The discussion got me to thinking so I looked up some old (ancient) notes of mine from college. The class was on historiography and we read several books on the subject, but my notes have this to say about the art of writing history:
The two primary decisions a historian makes in writing his books or monograph are:
PURPOSE: What is the book supposed to do? Here is the list of possible purposes given:
1. To describe a new or relatively undeveloped area of history
2. to present new research
3. to present new analysis or conclusions
4. to present new aspects of an already covered era or event
5. to provide a coherent narrative of an event previously not covered
in such a fashion
6. to provide the history to a new audience
7. to persuade an audience of some conclusion, new or old
8. To simply entertain.
While these goals are not mutually exclusive, having more than two or three for one book is very ambitious.
The audiences can be varied too:
1. Scholars in a particular field of study
2. Academia, either a particular discipline or in general
3. An unrelated field in an effort to establish some cross-fertilization.
4. All interested groups or parties in a society or field of interest-
5. The general public
Again, it is very difficult to write a book with more than one audience in mind. Different audiences demand different things from a work of history.
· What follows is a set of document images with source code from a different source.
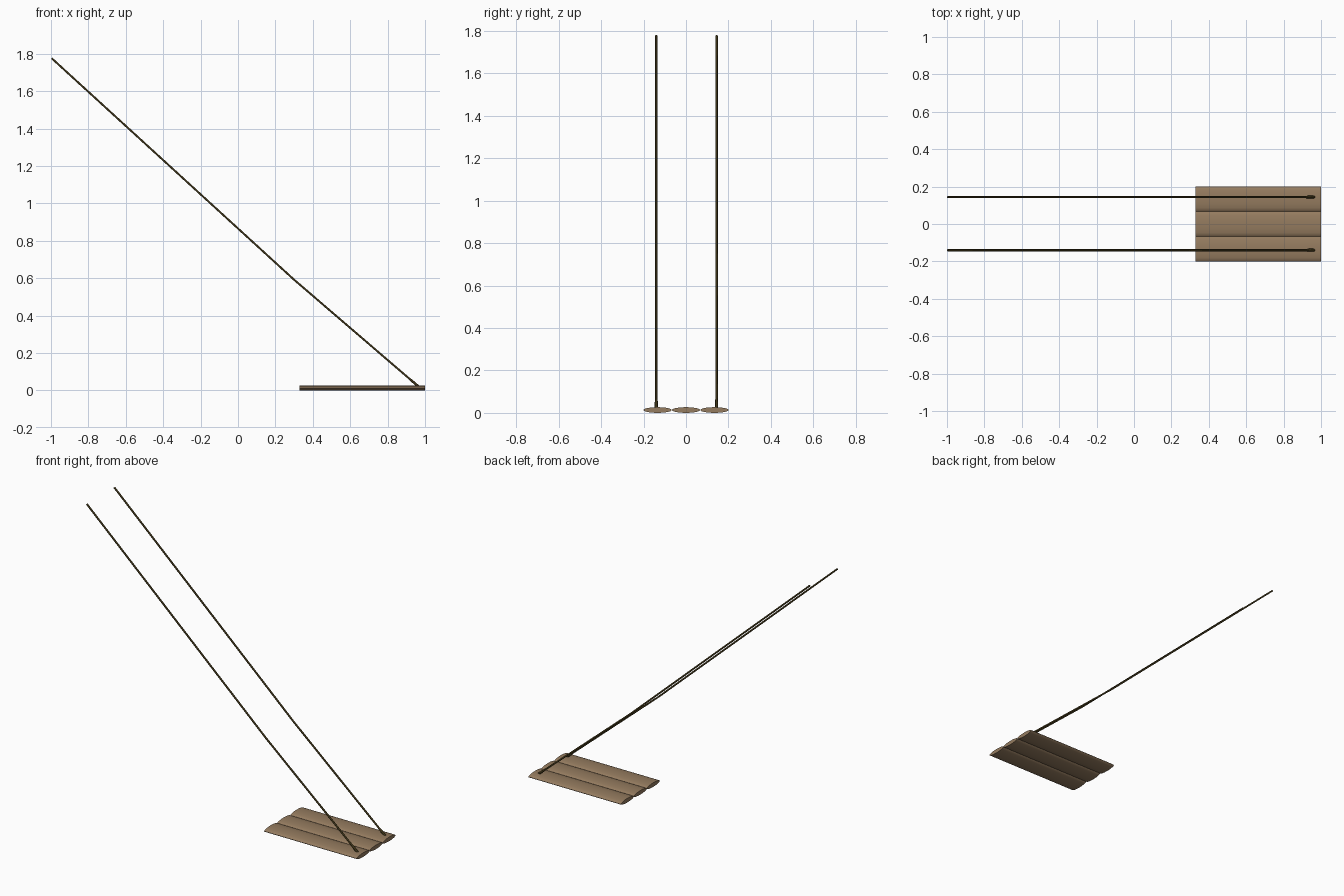
import bpy, math

if "Cube" in bpy.data.objects:
    bpy.data.objects.remove(bpy.data.objects["Cube"])

def material(name, color):
    m = bpy.data.materials.new(name)
    m.diffuse_color = (*color, 1)
    m.use_nodes = True
    m.node_tree.nodes["Principled BSDF"].inputs["Base Color"].default_value = m.diffuse_color
    return m

wood = material("wood", (0.30, 0.20, 0.115))
rope_mat = material("rope", (0.045, 0.032, 0.008))

# Swing seat: three flattened logs lying along x
for i, y in enumerate((-0.134, 0.0, 0.134)):
    bpy.ops.mesh.primitive_cylinder_add(vertices=16, radius=1, depth=0.67,
                                        location=(0.665, y, 0.0135),
                                        rotation=(0, math.pi / 2, 0))
    log = bpy.context.object
    log.name = f"seat_log_{i + 1}"
    log.scale = (0.0135, 0.067, 1)
    bpy.ops.object.transform_apply(location=False, rotation=True, scale=True)
    log.data.materials.append(wood)
    bpy.ops.object.shade_smooth_by_angle(angle=math.radians(40))

# Two slanted ropes with a slight bend, thicker where they meet the seat
path = [(-0.996, 1.776, 1), (0.30, 0.592, 1), (0.915, 0.064, 1),
        (0.935, 0.047, 1.3), (0.966, 0.02, 1.3)]
for name, y in (("rope_front", -0.14), ("rope_back", 0.144)):
    curve = bpy.data.curves.new(name, 'CURVE')
    curve.dimensions = '3D'
    curve.bevel_depth = 0.006
    curve.bevel_resolution = 1
    curve.use_fill_caps = True
    spline = curve.splines.new('POLY')
    spline.points.add(len(path) - 1)
    for p, (x, z, r) in zip(spline.points, path):
        p.co = (x, y, z, 1)
        p.radius = r
    curve.materials.append(rope_mat)
    rope = bpy.data.objects.new(name, curve)
    bpy.context.collection.objects.link(rope)
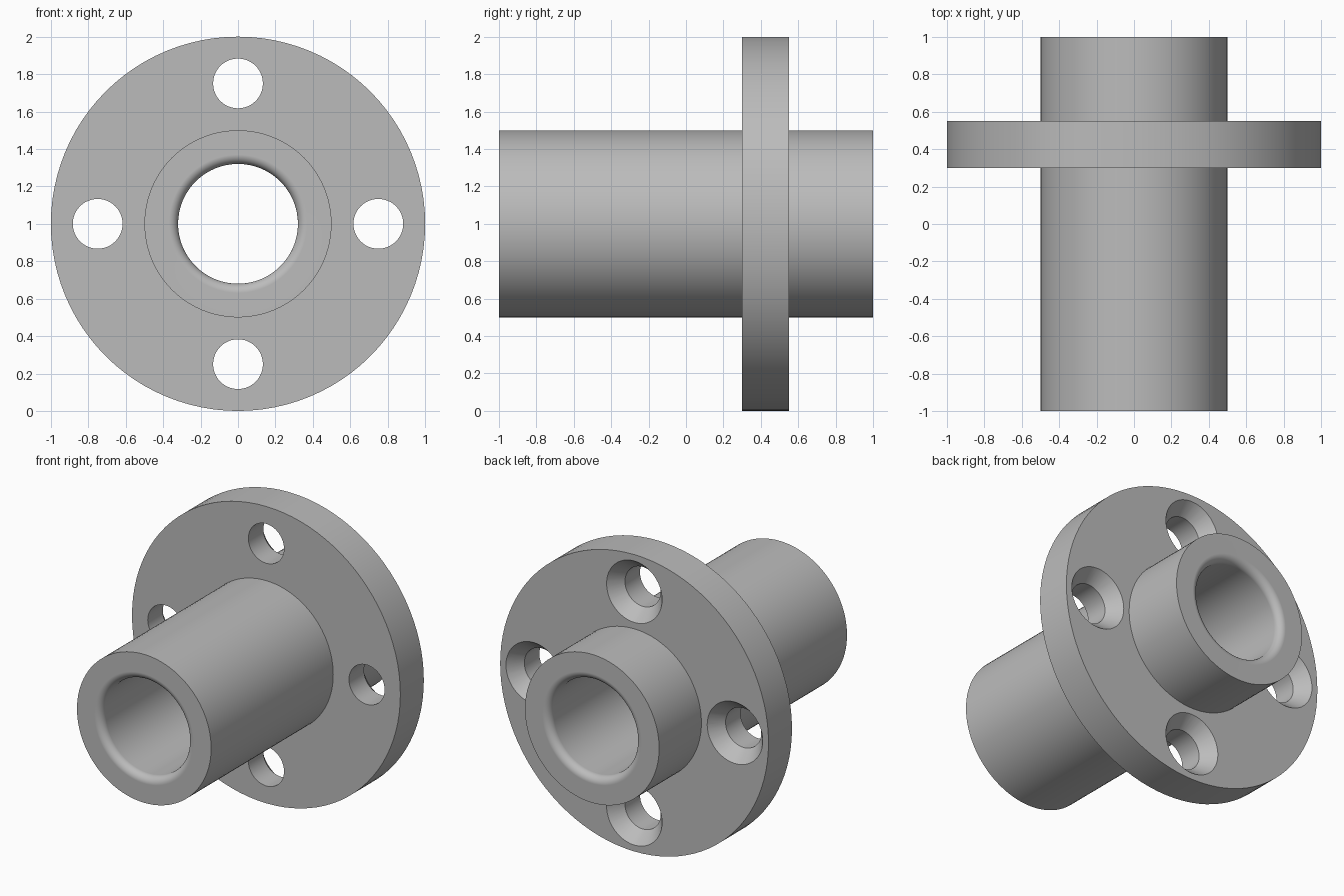
import bpy, bmesh
from math import pi, sin, cos, radians
from mathutils import Matrix, Vector

cube = bpy.data.objects.get("Cube")
if cube:
    bpy.data.objects.remove(cube, do_unlink=True)

steel = bpy.data.materials.new("plain_grey")
steel.use_nodes = True
grey = (0.5, 0.5, 0.5, 1)
steel.diffuse_color = grey
steel.node_tree.nodes["Principled BSDF"].inputs["Base Color"].default_value = grey

CENTRE = Vector((0, 0, 1))
OUTER, BORE, FILLET = 0.5, 0.32, 0.05
FLANGE, FRONT, BACK = 1.0, 0.3, 0.55
BOLT_CIRCLE, HOLE, SINK, SINK_DEPTH = 0.75, 0.133, 0.207, 0.09


def lathe(name, profile, segments, centres):
    """Turn a closed (radius, y) profile about the y direction at each centre."""
    bm = bmesh.new()
    for c in centres:
        verts = [bm.verts.new(c + Vector((r, y, 0))) for r, y in profile]
        edges = [bm.edges.new((a, b)) for a, b in zip(verts, verts[1:] + verts[:1])]
        bmesh.ops.spin(bm, geom=verts + edges, cent=c, axis=(0, 1, 0),
                       angle=2 * pi, steps=segments, use_merge=True)
    bmesh.ops.remove_doubles(bm, verts=bm.verts, dist=0.0001)
    # drop edges left lying on the turning axis
    loose = [e for e in bm.edges if not e.link_faces]
    bmesh.ops.delete(bm, geom=loose, context='EDGES')
    bmesh.ops.recalc_face_normals(bm, faces=bm.faces)
    mesh = bpy.data.meshes.new(name)
    bm.to_mesh(mesh)
    bm.free()
    mesh.materials.append(steel)
    obj = bpy.data.objects.new(name, mesh)
    bpy.context.collection.objects.link(obj)
    return obj


# Sleeve and flange as one turned solid, with rounded bore mouths
steps = 10
arc = [(BORE + FILLET * (1 - cos(t)), 1 - FILLET * (1 - sin(t)))
       for t in (pi / 2 * i / steps for i in range(steps + 1))]
profile = arc + [(OUTER, 1), (OUTER, BACK), (FLANGE, BACK),
                 (FLANGE, FRONT), (OUTER, FRONT), (OUTER, -1)]
profile += [(r, -y) for r, y in reversed(arc)]
body = lathe("flanged_sleeve", profile, 96, [CENTRE])

# Four countersunk bolt holes, wide at the back
hole = [(0, FRONT - 0.1), (HOLE, FRONT - 0.1), (HOLE, BACK - SINK_DEPTH),
        (SINK, BACK), (SINK, BACK + 0.1), (0, BACK + 0.1)]
places = [CENTRE + Matrix.Rotation(pi / 2 * i, 3, 'Y') @ Vector((BOLT_CIRCLE, 0, 0))
          for i in range(4)]
cutter = lathe("bolt_hole_cutter", hole, 48, places)
cutter.hide_render = True

bpy.ops.object.select_all(action='DESELECT')
bpy.context.view_layer.objects.active = body
body.select_set(True)
cut = body.modifiers.new("bolt_holes", 'BOOLEAN')
cut.operation, cut.solver, cut.object = 'DIFFERENCE', 'EXACT', cutter
bpy.ops.object.modifier_apply(modifier=cut.name)
bpy.data.objects.remove(cutter, do_unlink=True)

# Smooth walls, crisp rims, flat end faces
bpy.ops.object.shade_smooth_by_angle(angle=radians(25))
weighted = body.modifiers.new("flat_ends", 'WEIGHTED_NORMAL')
weighted.keep_sharp = True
This last point is very important. When wargamers started reading and researching history, they started asking different questions and demanding far different kinds of history and books from authors than other audiences. (Don't blame Petre for that.) It created "new histories" and new research, not because the information hadn't been available before, but because the questions hadn't been asked before. You see that in just the discussions of just maps.